Each record must come back unchanged in your answer, stripped of its images.
*** Opening Data for processing ***
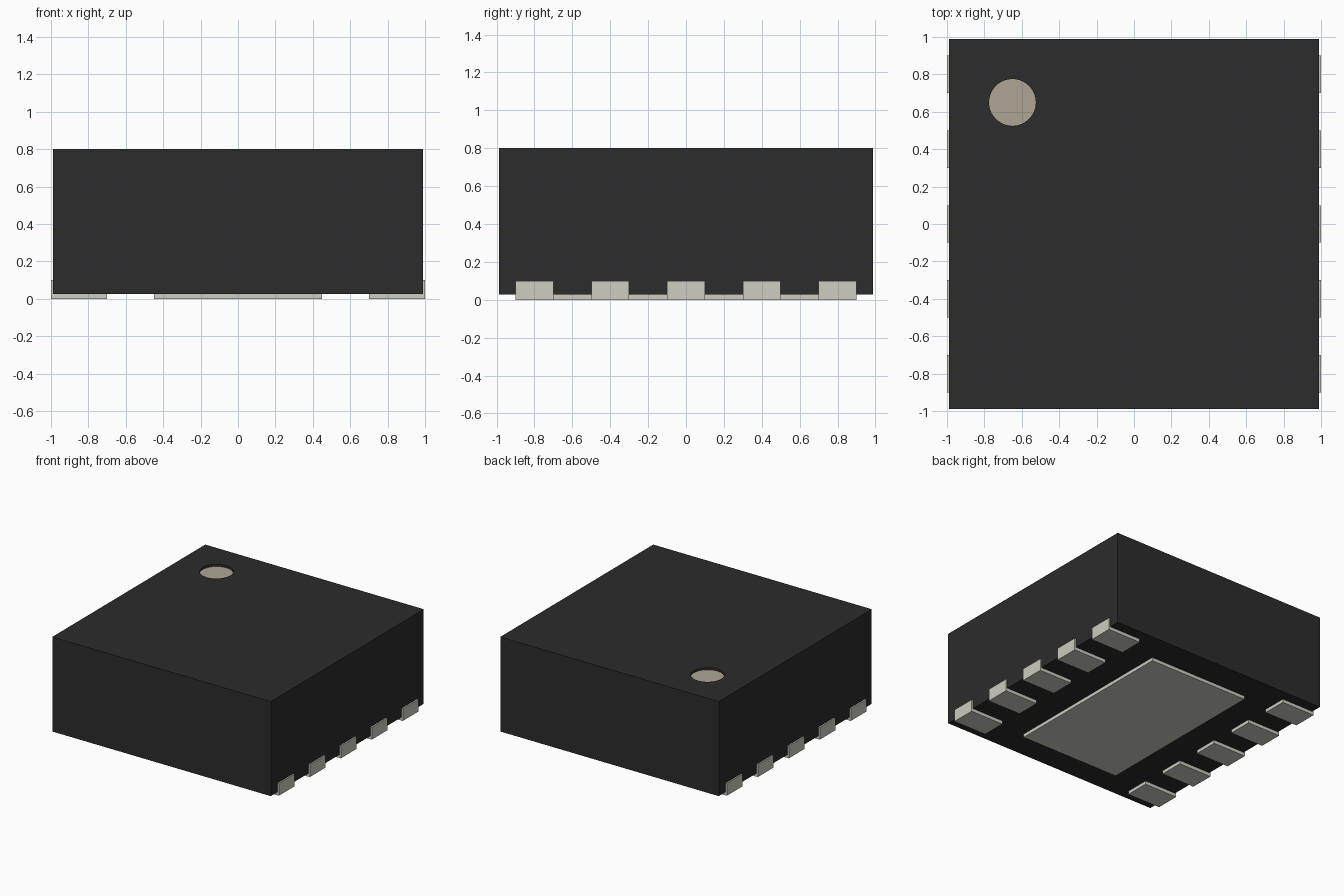
import bpy

if "Cube" in bpy.data.objects:
    bpy.data.objects.remove(bpy.data.objects["Cube"])


def material(name, rgb):
    m = bpy.data.materials.new(name)
    m.diffuse_color = (*rgb, 1)
    m.use_nodes = True
    m.node_tree.nodes["Principled BSDF"].inputs["Base Color"].default_value = m.diffuse_color
    return m


def box(name, x0, x1, y0, y1, z0, z1, mat):
    bpy.ops.mesh.primitive_cube_add(
        size=1, location=((x0 + x1) / 2, (y0 + y1) / 2, (z0 + z1) / 2))
    ob = bpy.context.object
    ob.name = name
    ob.scale = (x1 - x0, y1 - y0, z1 - z0)
    bpy.ops.object.transform_apply(location=False, rotation=False, scale=True)
    ob.data.materials.append(mat)
    return ob


def disc(name, radius, z0, z1, mat):
    bpy.ops.mesh.primitive_cylinder_add(
        vertices=64, radius=radius, depth=z1 - z0, location=(-0.65, 0.65, (z0 + z1) / 2))
    ob = bpy.context.object
    ob.name = name
    ob.data.materials.append(mat)
    return ob


black = material("black_resin", (0.025, 0.025, 0.025))
metal = material("tinned_metal", (0.62, 0.61, 0.54))
beige = material("marker_beige", (0.42, 0.375, 0.30))

HALF, TOP, BASE = 0.988, 0.80, 0.027

# Moulded body with a shallow round recess in one corner
body = box("body", -HALF, HALF, -HALF, HALF, BASE, TOP, black)
cutter = disc("recess_cutter", 0.125, TOP - 0.02, TOP + 0.1, black)
cut = body.modifiers.new("recess", 'BOOLEAN')
cut.operation = 'DIFFERENCE'
cut.solver = 'EXACT'
cut.object = cutter
bpy.context.view_layer.objects.active = body
bpy.ops.object.modifier_apply(modifier=cut.name)
bpy.data.objects.remove(cutter)

# Orientation marker in the recess floor
marker = disc("pin_one_marker", 0.125, TOP - 0.04, TOP - 0.018, beige)
bpy.ops.object.shade_smooth_by_angle()

# Large pad under the middle
box("thermal_pad", -0.45, 0.45, -0.75, 0.75, 0, 0.06, metal)

# Five contacts on each side
for side, label in ((-1, "left"), (1, "right")):
    for i in range(5):
        y = (i - 2) * 0.4
        x0, x1 = sorted((side * 0.7, side * 1.0))
        box(f"{label}_contact_{i + 1}", x0, x1, y - 0.1, y + 0.1, 0, 0.1, metal)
*** Closing Data for processing ***
- Reply -
import bpy

if "Cube" in bpy.data.objects:
    bpy.data.objects.remove(bpy.data.objects["Cube"])


def material(name, rgb):
    m = bpy.data.materials.new(name)
    m.diffuse_color = (*rgb, 1)
    m.use_nodes = True
    m.node_tree.nodes["Principled BSDF"].inputs["Base Color"].default_value = m.diffuse_color
    return m


def box(name, x0, x1, y0, y1, z0, z1, mat):
    bpy.ops.mesh.primitive_cube_add(
        size=1, location=((x0 + x1) / 2, (y0 + y1) / 2, (z0 + z1) / 2))
    ob = bpy.context.object
    ob.name = name
    ob.scale = (x1 - x0, y1 - y0, z1 - z0)
    bpy.ops.object.transform_apply(location=False, rotation=False, scale=True)
    ob.data.materials.append(mat)
    return ob


def disc(name, radius, z0, z1, mat):
    bpy.ops.mesh.primitive_cylinder_add(
        vertices=64, radius=radius, depth=z1 - z0, location=(-0.65, 0.65, (z0 + z1) / 2))
    ob = bpy.context.object
    ob.name = name
    ob.data.materials.append(mat)
    return ob


black = material("black_resin", (0.025, 0.025, 0.025))
metal = material("tinned_metal", (0.62, 0.61, 0.54))
beige = material("marker_beige", (0.42, 0.375, 0.30))

HALF, TOP, BASE = 0.988, 0.80, 0.027

# Moulded body with a shallow round recess in one corner
body = box("body", -HALF, HALF, -HALF, HALF, BASE, TOP, black)
cutter = disc("recess_cutter", 0.125, TOP - 0.02, TOP + 0.1, black)
cut = body.modifiers.new("recess", 'BOOLEAN')
cut.operation = 'DIFFERENCE'
cut.solver = 'EXACT'
cut.object = cutter
bpy.context.view_layer.objects.active = body
bpy.ops.object.modifier_apply(modifier=cut.name)
bpy.data.objects.remove(cutter)

# Orientation marker in the recess floor
marker = disc("pin_one_marker", 0.125, TOP - 0.04, TOP - 0.018, beige)
bpy.ops.object.shade_smooth_by_angle()

# Large pad under the middle
box("thermal_pad", -0.45, 0.45, -0.75, 0.75, 0, 0.06, metal)

# Five contacts on each side
for side, label in ((-1, "left"), (1, "right")):
    for i in range(5):
        y = (i - 2) * 0.4
        x0, x1 = sorted((side * 0.7, side * 1.0))
        box(f"{label}_contact_{i + 1}", x0, x1, y - 0.1, y + 0.1, 0, 0.1, metal)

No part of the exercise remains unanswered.